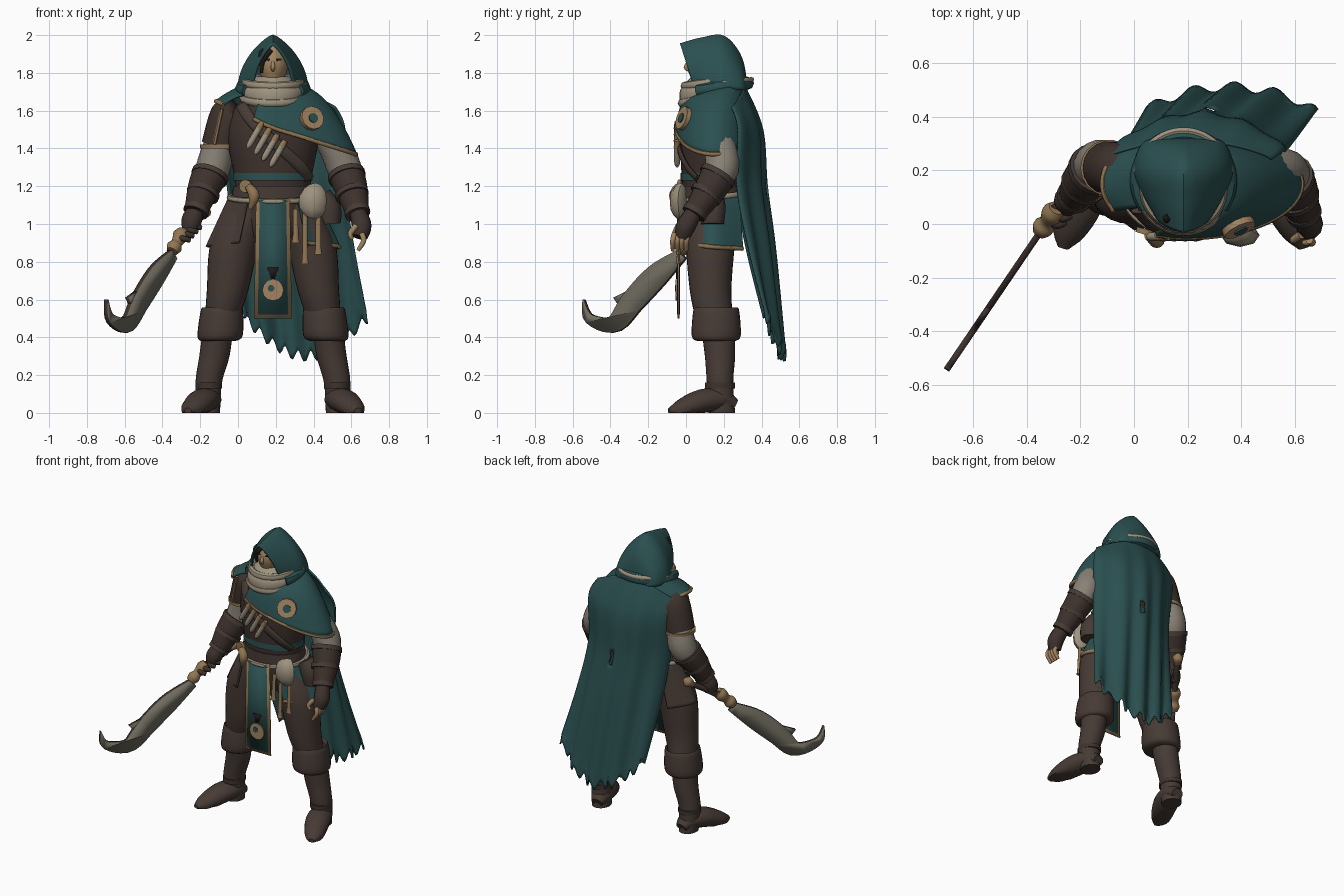
import bpy, bmesh
from math import sin, cos, pi, radians
from mathutils import Vector

if "Cube" in bpy.data.objects:
    bpy.data.objects.remove(bpy.data.objects["Cube"])
BODY_X = 0.185  # the body stands to one side of the origin
parts = []

def colour(name, *rgb):
    material = bpy.data.materials.new(name)
    material.use_nodes = True
    material.diffuse_color = (*rgb, 1)
    material.node_tree.nodes["Principled BSDF"].inputs["Base Color"].default_value = (*rgb, 1)
    return material

TEAL = colour("teal cloth", .024, .08, .081)
BROWN = colour("brown cloth", .062, .043, .035)
LEATHER = colour("dark leather", .048, .032, .026)
CREAM = colour("cream linen", .34, .29, .21)
SLEEVE = colour("grey linen", .25, .22, .18)
TAN = colour("tan trim", .28, .18, .085)
SKIN = colour("skin", .36, .23, .12)
STEEL = colour("worn steel", .17, .155, .12)
BLACK = colour("near black", .014, .011, .01)

def make(name, verts, faces, material, thick=0, rim=None):
    mesh = bpy.data.meshes.new(name)
    mesh.from_pydata([(x + BODY_X, y, z) for x, y, z in verts], [], faces)
    bm = bmesh.new()
    bm.from_mesh(mesh)
    bmesh.ops.recalc_face_normals(bm, faces=bm.faces)
    bm.to_mesh(mesh)
    bm.free()
    part = bpy.data.objects.new(name, mesh)
    bpy.context.collection.objects.link(part)
    mesh.materials.append(material)
    if thick:
        solid = part.modifiers.new("thickness", "SOLIDIFY")
        solid.thickness, solid.offset = thick, 0
        if rim:
            mesh.materials.append(rim)
            solid.material_offset_rim = 1
    parts.append(part)

def spline(points, t):
    """Smooth curve through points of any dimension."""
    last = len(points) - 1
    s = min(max(t, 0), 1) * last
    i = min(int(s), last - 1)
    f = s - i
    a, b, c, d = (Vector(points[min(max(k, 0), last)]) for k in range(i - 1, i + 3))
    return b + ((c - a) + ((a * 2 - b * 5 + c * 4 - d) + (b * 3 - a - c * 3 + d) * f) * f) * f / 2

def circle(count):
    return [(cos(2 * pi * j / count), sin(2 * pi * j / count)) for j in range(count)]

def skin(name, rings, material, caps=True):
    n, m = len(rings[0]), len(rings)
    faces = [(i*n + j, i*n + (j+1) % n, (i+1)*n + (j+1) % n, (i+1)*n + j)
             for i in range(m - 1) for j in range(n)]
    if caps:
        faces += [tuple(range(n)), tuple(range((m - 1) * n, m * n))]
    make(name, [v for ring in rings for v in ring], faces, material)

def loft(name, stations, material, steps=4, caps=True):
    """Horizontal ellipses (z, centre x, centre y, radius x, radius y)."""
    count = (len(stations) - 1) * steps
    rings = []
    for i in range(count + 1):
        z, cx, cy, rx, ry = spline(stations, i / count)
        rings.append([(cx + rx * c, cy + ry * s, z) for c, s in circle(28)])
    skin(name, rings, material, caps)

def column(name, y, stations, material, caps=True):
    """Ellipses (z, radius x, radius y) stacked on the body's axis."""
    loft(name, [(z, 0, y, rx, ry) for z, rx, ry in stations], material, caps=caps)

def tube(name, points, material, sides=12, steps=4, flat=1, floor=-1, upright=None):
    """Round sections along a path of (x, y, z, radius)."""
    count = (len(points) - 1) * steps
    path = [spline(points, i / count) for i in range(count + 1)]
    span = (path[-1] - path[0]).to_3d().normalized()
    upright = Vector(upright or ((0, 0, 1) if abs(span.y) > .7 else (0, 1, 0)))
    rings = []
    for i, p in enumerate(path):
        along = path[min(i + 1, count)].to_3d() - path[max(i - 1, 0)].to_3d()
        side = along.cross(upright).normalized()
        up = side.cross(along).normalized()
        ring = [p.to_3d() + (side * c + up * s * flat) * p[3] for c, s in circle(sides)]
        rings.append([(v.x, v.y, max(v.z, floor)) for v in ring])
    skin(name, rings, material)

def cord(name, points, radius, material):
    tube(name, [(*p, radius) for p in points], material, sides=8, steps=2, upright=(0, 0, 1))

def hoop(name, z, y, rx, ry, radius, material, tilt=0, start=0, end=360):
    """Horizontal ring or arc; angle 90 is the back."""
    turns = [radians(start + (end - start) * k / 24) for k in range(25)]
    cord(name, [(rx * cos(a), y + ry * sin(a), z + tilt * sin(a)) for a in turns], radius, material)

def disc(name, centre, normal, radius, material, depth=.009):
    a, b = Vector(centre), Vector(centre) + Vector(normal).normalized() * depth
    tube(name, [(*a, radius), (*b, radius)], material, steps=1)

def sheet(name, surface, across, down, material, thick=.012, hole=None):
    verts = [surface(i / across, j / down) for j in range(down + 1) for i in range(across + 1)]
    w = across + 1
    faces = [(j*w + i, j*w + i + 1, (j+1)*w + i + 1, (j+1)*w + i) for j in range(down) for i in range(across)]
    if hole:
        faces = [q for q in faces if not hole(sum((verts[k] for k in q), Vector()) / 4)]
    make(name, verts, faces, material, thick)

def drape(name, top, bottom, material, bulge=1, rise=1, trims=()):
    def surface(u, v):
        a, b = spline(top, u), spline(bottom, u)
        p = a.lerp(b, v**bulge)
        p.z = a.z + (b.z - a.z) * v**rise
        return p
    sheet(name, surface, 44, 14, material)
    for low, high in trims:
        cord(name + "_trim", [spline(bottom, low + (high - low) * k / 16) for k in range(17)], .012, TAN)

def panel(name, top, bottom, half_top, half_bottom, y, material, thick=.009):
    corners = [(-half_top, y, top), (half_top, y, top), (half_bottom, y, bottom), (-half_bottom, y, bottom)]
    make(name, corners, [(0, 1, 2, 3)], material, thick)

# Legs and boots, mirrored about the body
for s, side in ((1, "left"), (-1, "right")):
    loft(side + "_trouser", [(1.1, s*.11, .15, .12, .14), (.9, s*.2, .13, .13, .13),
         (.65, s*.24, .13, .11, .11), (.5, s*.27, .15, .09, .1)], BROWN, steps=6)
    loft(side + "_boot_cuff", [(.38, s*.29, .16, .09, .1), (.41, s*.28, .16, .12, .13),
         (.55, s*.27, .16, .11, .12), (.54, s*.27, .16, .09, .1)], BROWN)
    loft(side + "_boot_shaft", [(.45, s*.29, .17, .08, .09), (.3, s*.31, .18, .08, .08),
         (.16, s*.34, .18, .07, .07), (0, s*.34, .19, .06, .07)], BROWN)
    tube(side + "_foot", [(s*.33, .26, .04, .04), (s*.34, .19, .07, .07), (s*.38, .08, .06, .08),
         (s*.43, -.03, .02, .06), (s*.45, -.09, .01, .02)], BROWN, sides=16, flat=.8, floor=0)
    loft(side + "_ankle_strap", [(z, s*.34, .18, .07, .08) for z in (.13, .16)], LEATHER)

# Torso and belts
column("vest", .14, [(.93, .17, .13), (1.03, .24, .15), (1.2, .2, .16), (1.45, .24, .17),
                     (1.62, .2, .14), (1.7, .1, .1)], LEATHER)
column("teal_sash", .14, [(1.23, .21, .17), (1.27, .21, .17)], TEAL, caps=False)
column("wide_belt", .14, [(1.13, .22, .17), (1.2, .21, .17)], BROWN)
hoop("rope_belt", 1.14, .14, .23, .18, .015, CREAM, tilt=.02)
disc("belt_buckle", (-.14, -.02, 1.2), (-.3, -1, 0), .035, TAN, .02)
tube("hip_pouch", [(.25, .14, 1.15, .06), (.29, .14, 1.08, .07), (.3, .14, 1, .06)], BROWN, sides=16)

# Cloth over the hips, brown on the right and trimmed teal on the left
for s, name, material, trims in ((-1, "coat_tail", BROWN, ()), (1, "hip_skirt", TEAL, [(0, 1)])):
    drape(name, [(s*.13, -.01, 1.14), (s*.23, .14, 1.14), (s*.17, .28, 1.14)],
          [(s*.18, -.02, .9), (s*.35, .13, .88), (s*.25, .3, .87)], material, trims=trims)

# Hanging front cloth with border and round emblem
panel("front_cloth_border", 1.13, .5, .09, .1, -.04, TAN)
panel("front_cloth", 1.13, .52, .07, .08, -.04, TEAL, .016)
disc("cloth_emblem", (0, -.046, .65), (0, -1, 0), .056, SKIN)
disc("cloth_emblem_heart", (-.01, -.05, .66), (0, -1, 0), .018, TEAL)
panel("cloth_tear", .77, .71, .03, .01, -.05, BLACK, .004)

# Things hung on the belt
tube("cream_pouch", [(.2, -.02, 1.19, .05), (.21, -.04, 1.16, .07), (.21, -.04, 1.08, .07),
     (.2, -.03, 1.04, .04)], CREAM, sides=8, steps=2, flat=.6)
for x, low in ((.12, .9), (.17, .79), (.24, .84)):
    tube("belt_strap", [(x, -.03, 1.08, .013), (x, -.04, low + .04, .015), (x, -.04, low, .022)],
         TAN, sides=8, flat=.6)
tube("belt_knot", [(-.13, -.04, 1.2, .02), (-.1, -.06, 1.15, .03), (-.12, -.05, 1.08, .01)], TAN)

# Chest strap and vials
tube("chest_strap", [(-.17, .05, 1.63, .03), (-.1, -.02, 1.53, .03), (.02, -.04, 1.42, .03),
     (.14, 0, 1.31, .03), (.19, .06, 1.24, .03)], BROWN, flat=.4)
slant = Vector((.5, 0, .87))
for i in range(4):
    middle = Vector((-.09 + .04 * i, -.047, 1.48 - .033 * i))
    for name, material, ends in (("vial", CREAM, ((.04, .016), (-.06, .016), (-.09, .006))),
                                 ("vial_cap", TAN, ((.07, .014), (.03, .019)))):
        tube(name, [(*(middle + slant * d), r) for d, r in ends], material, sides=10)

# Arms: shoulder, upper arm, elbow, forearm, wrist
arms = {"left": [(.22, .18, 1.54), (.32, .18, 1.42), (.38, .19, 1.29), (.42, .12, 1.17), (.45, .04, 1.05)],
        "right": [(-.22, .2, 1.55), (-.28, .22, 1.42), (-.32, .22, 1.29), (-.37, .16, 1.18), (-.41, .1, 1.06)]}
for side, joints in arms.items():
    tube(side + "_sleeve", [(*p, r) for p, r in zip(joints, (.08, .085, .09, .06))], SLEEVE, sides=18)
    elbow, forearm, wrist = (Vector(p) for p in joints[2:])
    tube(side + "_bracer", [(*elbow.lerp(forearm, .25), .096), (*forearm, .084), (*wrist, .06)], LEATHER, sides=16)
    for t, r in ((.1, .1), (.5, .088), (.9, .068)):
        tube(side + "_bracer_band", [(*elbow.lerp(wrist, t + d), r) for d in (0, .1)], BROWN, sides=16, steps=1)
tube("shoulder_guard", [(-.2, .19, 1.62, .06), (-.23, .2, 1.58, .1), (-.28, .21, 1.41, .1)], LEATHER, sides=18)
tube("shoulder_guard_trim", [(-.28, .21, z, .105) for z in (1.42, 1.4)], TAN, sides=18, steps=1)
tube("shoulder_guard_seam", [(-.27, .11, 1.61, .01), (-.31, .11, 1.42, .01)], TAN, sides=6)

# Hands
tube("left_palm", [(.45, .04, 1.06, .045), (.47, 0, .99, .052), (.46, -.02, .93, .04)], LEATHER)
tube("left_thumb", [(.44, -.04, .99, .016), (.41, -.06, .95, .014), (.42, -.06, .92, .01)], SKIN)
tube("right_palm", [(-.41, .11, 1.07, .046), (-.43, .09, 1.02, .054), (-.44, .08, .97, .042)], LEATHER)
for i in range(4):
    y = -.06 + .024 * i
    tube("left_finger", [(.47, y, .95, .015), (.48, y - .01, .91, .014), (.45, y - .01, .86, .01)], SKIN)
    x, y, z = -.41 - .02 * i, .1 - .024 * i, 1 - .022 * i
    tube("right_finger", [(x - .04, y + .02, z, .015), (x - .01, y - .03, z - .01, .016),
         (x + .03, y - .02, z - .02, .013)], LEATHER)

# Hooked sword: it lies in one upright plane, with x following y
def in_plane(y, z):
    return (.68 * y - .515, y, z)
tube("sword_grip", [(*in_plane(.23, 1.06), .018), (*in_plane(.11, .98), .02), (*in_plane(.02, .9), .02)], LEATHER)
tube("sword_pommel", [(*in_plane(y, .86 + .9 * y), r) for y, r in ((.25, .01), (.23, .034), (.2, .018))], TAN)
tube("sword_collar", [(*in_plane(y, .89 + 1.2 * y), r)
     for y, r in ((.06, .03), (.04, .043), (.01, .03), (-.01, .041), (-.03, .03))], TAN)
spine = [(-.02, .84, .03), (-.15, .73, .06), (-.28, .59, .06), (-.38, .47, .045), (-.51, .5, .025), (-.54, .6, .002)]
upper, lower = [], []
for k in range(25):
    y, z, half = spline(spine, k / 24)
    step = spline(spine, (k + 1) / 24) - spline(spine, (k - 1) / 24)
    out = Vector((step.y, -step.x)).normalized() * half
    upper.append(in_plane(y + out.x, z + out.y))
    lower.insert(0, in_plane(y - out.x, z - out.y))
make("sword_blade", upper + lower, [tuple(range(50))], STEEL, .024, LEATHER)
make("blade_spur", [in_plane(-.3, .65), in_plane(-.38, .61), in_plane(-.34, .55)], [(0, 1, 2)], STEEL, .022, LEATHER)

# Head
column("head", .1, [(1.71, .04, .05), (1.76, .056, .07), (1.85, .08, .095), (1.95, .05, .06)], SKIN)
tube("nose", [(0, .02, 1.87, .006), (0, 0, 1.83, .012), (0, .02, 1.81, .006)], SKIN)
for s in (1, -1):
    tube("eye", [(s*.02, .01, 1.87, .006), (s*.045, .026, 1.87, .005)], BLACK, sides=6, flat=.5)
for k in range(3):
    tube("hair_lock", [(-.01 - .02*k, .03, 1.92, .014), (-.04 - .01*k, .02, 1.89, .018),
         (-.06, .03, 1.84 - .02*k, .007)], BLACK)

# Scarf
column("scarf", .13, [(1.57, .11, .13), (1.63, .15, .16), (1.71, .165, .16), (1.78, .09, .1)], CREAM)
hoop("scarf_upper_fold", 1.75, .13, .14, .135, .024, CREAM, tilt=.02)
hoop("scarf_lower_fold", 1.67, .13, .155, .15, .024, CREAM, tilt=.03)

# Hood: arches swept from brow to nape (top y, bottom y, top z, half width)
arches = [(-.03, .05, 1.95, .105), (.08, .12, 1.98, .15), (.2, .2, 1.99, .18), (.29, .29, 1.88, .155), (.32, .32, 1.72, .1)]
def hood(u, v):
    top_y, bottom_y, top_z, half = spline(arches, v)
    a = 2 * u - 1
    fall = abs(a)**1.3
    return Vector((half * sin(a * pi / 2), top_y + (bottom_y - top_y) * fall, top_z + (1.71 - top_z) * fall))
sheet("hood", hood, 28, 24, TEAL, .014)
hoop("hood_collar", 1.72, .16, .165, .165, .035, TEAL, tilt=.025, start=-35, end=215)
hoop("hood_lining", 1.745, .16, .178, .188, .013, CREAM, tilt=.02, start=10, end=170)

# Shoulder mantle, from the right chest round the left shoulder and the back
turns = [radians(20 * k - 20) for k in range(17)]
neck = [(.15 * sin(a), .14 - .14 * cos(a), 1.71 - .05 * cos(a)) for a in turns]
hem = [((.44 if sin(a) > 0 else .3) * sin(a), .15 - .2 * cos(a), 1.51 - .14 * sin(a)) for a in turns]
drape("mantle", neck, hem, TEAL, bulge=.75, rise=1.5, trims=[(0, .42), (.85, 1)])
disc("brooch", (.2, 0, 1.555), (.4, -.85, .3), .064, SKIN, .028)
disc("brooch_heart", (.212, -.022, 1.56), (.4, -.85, .3), .026, TEAL)

# Long back cape: rows of (z, arch, right x, left x, edge y, middle y)
rows = [(1.62, .11, -.3, .33, .24, .31), (1.5, 0, -.27, .38, .27, .4), (1.2, 0, -.24, .38, .26, .42),
        (.86, 0, -.2, .43, .32, .46), (.5, -.2, -.15, .5, .41, .51)]
def cape(u, v):
    z, arch, right, left, edge, middle = spline(rows, v)
    bow = sin(pi * u)
    ragged = .03 * sin(u * 61) if v > .97 else 0
    return Vector((right + (left - right) * u, edge + (middle - edge) * bow**.7 + .018 * sin(u * 27) * v,
                   z + arch * bow + ragged))
sheet("cape", cape, 56, 40, TEAL, .01, lambda c: Vector(((c.x - .1) * 2.7, c.z - 1.18)).length < .055)

# Smooth shading with sharp edges kept
bpy.ops.object.select_all(action="DESELECT")
for part in parts:
    part.select_set(True)
bpy.context.view_layer.objects.active = parts[0]
bpy.ops.object.shade_smooth_by_angle(angle=radians(45))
····················
> **Exercise aim**
Above are records; repeat only the lines starting at the line with "for s, side" and ending at the line with "# Torso and belts", exactly as they appear, both included.

> **Written response**
for s, side in ((1, "left"), (-1, "right")):
    loft(side + "_trouser", [(1.1, s*.11, .15, .12, .14), (.9, s*.2, .13, .13, .13),
         (.65, s*.24, .13, .11, .11), (.5, s*.27, .15, .09, .1)], BROWN, steps=6)
    loft(side + "_boot_cuff", [(.38, s*.29, .16, .09, .1), (.41, s*.28, .16, .12, .13),
         (.55, s*.27, .16, .11, .12), (.54, s*.27, .16, .09, .1)], BROWN)
    loft(side + "_boot_shaft", [(.45, s*.29, .17, .08, .09), (.3, s*.31, .18, .08, .08),
         (.16, s*.34, .18, .07, .07), (0, s*.34, .19, .06, .07)], BROWN)
    tube(side + "_foot", [(s*.33, .26, .04, .04), (s*.34, .19, .07, .07), (s*.38, .08, .06, .08),
         (s*.43, -.03, .02, .06), (s*.45, -.09, .01, .02)], BROWN, sides=16, flat=.8, floor=0)
    loft(side + "_ankle_strap", [(z, s*.34, .18, .07, .08) for z in (.13, .16)], LEATHER)

# Torso and belts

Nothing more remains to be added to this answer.